Content starts

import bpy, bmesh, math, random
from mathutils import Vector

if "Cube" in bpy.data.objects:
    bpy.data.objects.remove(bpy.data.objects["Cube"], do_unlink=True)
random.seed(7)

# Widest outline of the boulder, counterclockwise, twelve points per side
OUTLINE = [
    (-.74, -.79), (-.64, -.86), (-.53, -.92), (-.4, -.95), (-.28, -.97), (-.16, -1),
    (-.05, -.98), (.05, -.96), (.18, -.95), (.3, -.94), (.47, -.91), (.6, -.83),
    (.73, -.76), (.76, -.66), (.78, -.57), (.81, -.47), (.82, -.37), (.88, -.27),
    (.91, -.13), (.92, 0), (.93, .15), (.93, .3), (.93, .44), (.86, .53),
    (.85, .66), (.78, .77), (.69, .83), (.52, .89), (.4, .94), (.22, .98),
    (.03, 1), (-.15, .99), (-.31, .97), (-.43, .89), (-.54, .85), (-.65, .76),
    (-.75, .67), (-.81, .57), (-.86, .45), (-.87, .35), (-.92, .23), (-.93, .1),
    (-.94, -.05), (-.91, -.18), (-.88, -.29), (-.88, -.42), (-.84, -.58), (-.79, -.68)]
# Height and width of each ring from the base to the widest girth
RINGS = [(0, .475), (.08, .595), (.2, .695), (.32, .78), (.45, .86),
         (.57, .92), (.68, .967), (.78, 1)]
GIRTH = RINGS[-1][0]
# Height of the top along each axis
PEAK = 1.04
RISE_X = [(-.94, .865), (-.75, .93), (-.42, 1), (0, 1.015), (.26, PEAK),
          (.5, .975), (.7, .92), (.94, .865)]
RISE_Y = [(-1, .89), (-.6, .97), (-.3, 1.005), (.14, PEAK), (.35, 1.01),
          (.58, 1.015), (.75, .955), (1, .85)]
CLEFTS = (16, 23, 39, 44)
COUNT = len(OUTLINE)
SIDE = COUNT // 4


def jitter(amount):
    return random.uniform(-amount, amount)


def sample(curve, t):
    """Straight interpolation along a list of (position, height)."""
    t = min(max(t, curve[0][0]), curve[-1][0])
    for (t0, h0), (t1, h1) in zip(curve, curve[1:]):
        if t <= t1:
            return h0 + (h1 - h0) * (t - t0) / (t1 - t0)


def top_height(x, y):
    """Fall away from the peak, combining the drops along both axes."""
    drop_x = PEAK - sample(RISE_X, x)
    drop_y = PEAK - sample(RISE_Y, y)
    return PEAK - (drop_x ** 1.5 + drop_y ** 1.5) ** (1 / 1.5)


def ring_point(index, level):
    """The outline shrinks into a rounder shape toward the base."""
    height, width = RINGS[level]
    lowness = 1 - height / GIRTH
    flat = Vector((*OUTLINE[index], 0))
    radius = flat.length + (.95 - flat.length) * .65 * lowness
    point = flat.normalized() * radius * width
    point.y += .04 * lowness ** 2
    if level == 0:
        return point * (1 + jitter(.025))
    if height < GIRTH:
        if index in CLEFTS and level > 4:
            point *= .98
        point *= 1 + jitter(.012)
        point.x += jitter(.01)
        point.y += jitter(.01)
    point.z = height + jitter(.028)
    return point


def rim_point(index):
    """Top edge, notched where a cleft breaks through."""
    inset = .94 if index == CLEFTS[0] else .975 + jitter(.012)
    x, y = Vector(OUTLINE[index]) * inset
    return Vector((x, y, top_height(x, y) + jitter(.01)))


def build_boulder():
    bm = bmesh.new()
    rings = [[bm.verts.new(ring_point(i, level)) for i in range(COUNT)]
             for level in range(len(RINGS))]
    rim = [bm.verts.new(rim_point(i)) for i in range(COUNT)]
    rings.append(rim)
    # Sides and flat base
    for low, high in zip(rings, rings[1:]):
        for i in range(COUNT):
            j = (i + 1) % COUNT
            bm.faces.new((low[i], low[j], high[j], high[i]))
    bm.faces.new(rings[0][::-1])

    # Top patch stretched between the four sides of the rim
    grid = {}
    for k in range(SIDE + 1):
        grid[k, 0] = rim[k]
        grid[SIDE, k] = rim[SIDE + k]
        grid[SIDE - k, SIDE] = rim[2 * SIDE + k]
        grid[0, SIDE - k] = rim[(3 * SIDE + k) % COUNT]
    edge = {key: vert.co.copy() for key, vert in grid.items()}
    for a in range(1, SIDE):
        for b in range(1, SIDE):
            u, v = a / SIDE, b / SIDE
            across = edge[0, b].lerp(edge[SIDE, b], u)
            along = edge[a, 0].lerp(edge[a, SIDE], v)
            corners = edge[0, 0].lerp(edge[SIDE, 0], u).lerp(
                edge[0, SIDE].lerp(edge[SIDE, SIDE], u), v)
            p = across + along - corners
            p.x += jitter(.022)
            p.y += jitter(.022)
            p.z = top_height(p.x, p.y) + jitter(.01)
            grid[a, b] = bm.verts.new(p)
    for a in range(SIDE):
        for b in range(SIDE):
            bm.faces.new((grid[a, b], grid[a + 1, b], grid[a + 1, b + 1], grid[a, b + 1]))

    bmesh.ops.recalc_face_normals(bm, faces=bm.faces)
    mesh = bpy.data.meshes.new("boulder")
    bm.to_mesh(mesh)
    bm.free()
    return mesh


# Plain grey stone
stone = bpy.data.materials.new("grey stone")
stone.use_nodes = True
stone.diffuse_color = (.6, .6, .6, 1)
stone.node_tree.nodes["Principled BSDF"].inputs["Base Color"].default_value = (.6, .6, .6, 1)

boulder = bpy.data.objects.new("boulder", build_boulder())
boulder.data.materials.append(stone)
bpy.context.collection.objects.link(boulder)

Content ends

● WHAT THE TASK ASKS
Going line by line, repeat the whole listing exactly.

● RESPONSE TO THIS EXERCISE
import bpy, bmesh, math, random
from mathutils import Vector

if "Cube" in bpy.data.objects:
    bpy.data.objects.remove(bpy.data.objects["Cube"], do_unlink=True)
random.seed(7)

# Widest outline of the boulder, counterclockwise, twelve points per side
OUTLINE = [
    (-.74, -.79), (-.64, -.86), (-.53, -.92), (-.4, -.95), (-.28, -.97), (-.16, -1),
    (-.05, -.98), (.05, -.96), (.18, -.95), (.3, -.94), (.47, -.91), (.6, -.83),
    (.73, -.76), (.76, -.66), (.78, -.57), (.81, -.47), (.82, -.37), (.88, -.27),
    (.91, -.13), (.92, 0), (.93, .15), (.93, .3), (.93, .44), (.86, .53),
    (.85, .66), (.78, .77), (.69, .83), (.52, .89), (.4, .94), (.22, .98),
    (.03, 1), (-.15, .99), (-.31, .97), (-.43, .89), (-.54, .85), (-.65, .76),
    (-.75, .67), (-.81, .57), (-.86, .45), (-.87, .35), (-.92, .23), (-.93, .1),
    (-.94, -.05), (-.91, -.18), (-.88, -.29), (-.88, -.42), (-.84, -.58), (-.79, -.68)]
# Height and width of each ring from the base to the widest girth
RINGS = [(0, .475), (.08, .595), (.2, .695), (.32, .78), (.45, .86),
         (.57, .92), (.68, .967), (.78, 1)]
GIRTH = RINGS[-1][0]
# Height of the top along each axis
PEAK = 1.04
RISE_X = [(-.94, .865), (-.75, .93), (-.42, 1), (0, 1.015), (.26, PEAK),
          (.5, .975), (.7, .92), (.94, .865)]
RISE_Y = [(-1, .89), (-.6, .97), (-.3, 1.005), (.14, PEAK), (.35, 1.01),
          (.58, 1.015), (.75, .955), (1, .85)]
CLEFTS = (16, 23, 39, 44)
COUNT = len(OUTLINE)
SIDE = COUNT // 4


def jitter(amount):
    return random.uniform(-amount, amount)


def sample(curve, t):
    """Straight interpolation along a list of (position, height)."""
    t = min(max(t, curve[0][0]), curve[-1][0])
    for (t0, h0), (t1, h1) in zip(curve, curve[1:]):
        if t <= t1:
            return h0 + (h1 - h0) * (t - t0) / (t1 - t0)


def top_height(x, y):
    """Fall away from the peak, combining the drops along both axes."""
    drop_x = PEAK - sample(RISE_X, x)
    drop_y = PEAK - sample(RISE_Y, y)
    return PEAK - (drop_x ** 1.5 + drop_y ** 1.5) ** (1 / 1.5)


def ring_point(index, level):
    """The outline shrinks into a rounder shape toward the base."""
    height, width = RINGS[level]
    lowness = 1 - height / GIRTH
    flat = Vector((*OUTLINE[index], 0))
    radius = flat.length + (.95 - flat.length) * .65 * lowness
    point = flat.normalized() * radius * width
    point.y += .04 * lowness ** 2
    if level == 0:
        return point * (1 + jitter(.025))
    if height < GIRTH:
        if index in CLEFTS and level > 4:
            point *= .98
        point *= 1 + jitter(.012)
        point.x += jitter(.01)
        point.y += jitter(.01)
    point.z = height + jitter(.028)
    return point


def rim_point(index):
    """Top edge, notched where a cleft breaks through."""
    inset = .94 if index == CLEFTS[0] else .975 + jitter(.012)
    x, y = Vector(OUTLINE[index]) * inset
    return Vector((x, y, top_height(x, y) + jitter(.01)))


def build_boulder():
    bm = bmesh.new()
    rings = [[bm.verts.new(ring_point(i, level)) for i in range(COUNT)]
             for level in range(len(RINGS))]
    rim = [bm.verts.new(rim_point(i)) for i in range(COUNT)]
    rings.append(rim)
    # Sides and flat base
    for low, high in zip(rings, rings[1:]):
        for i in range(COUNT):
            j = (i + 1) % COUNT
            bm.faces.new((low[i], low[j], high[j], high[i]))
    bm.faces.new(rings[0][::-1])

    # Top patch stretched between the four sides of the rim
    grid = {}
    for k in range(SIDE + 1):
        grid[k, 0] = rim[k]
        grid[SIDE, k] = rim[SIDE + k]
        grid[SIDE - k, SIDE] = rim[2 * SIDE + k]
        grid[0, SIDE - k] = rim[(3 * SIDE + k) % COUNT]
    edge = {key: vert.co.copy() for key, vert in grid.items()}
    for a in range(1, SIDE):
        for b in range(1, SIDE):
            u, v = a / SIDE, b / SIDE
            across = edge[0, b].lerp(edge[SIDE, b], u)
            along = edge[a, 0].lerp(edge[a, SIDE], v)
            corners = edge[0, 0].lerp(edge[SIDE, 0], u).lerp(
                edge[0, SIDE].lerp(edge[SIDE, SIDE], u), v)
            p = across + along - corners
            p.x += jitter(.022)
            p.y += jitter(.022)
            p.z = top_height(p.x, p.y) + jitter(.01)
            grid[a, b] = bm.verts.new(p)
    for a in range(SIDE):
        for b in range(SIDE):
            bm.faces.new((grid[a, b], grid[a + 1, b], grid[a + 1, b + 1], grid[a, b + 1]))

    bmesh.ops.recalc_face_normals(bm, faces=bm.faces)
    mesh = bpy.data.meshes.new("boulder")
    bm.to_mesh(mesh)
    bm.free()
    return mesh


# Plain grey stone
stone = bpy.data.materials.new("grey stone")
stone.use_nodes = True
stone.diffuse_color = (.6, .6, .6, 1)
stone.node_tree.nodes["Principled BSDF"].inputs["Base Color"].default_value = (.6, .6, .6, 1)

boulder = bpy.data.objects.new("boulder", build_boulder())
boulder.data.materials.append(stone)
bpy.context.collection.objects.link(boulder)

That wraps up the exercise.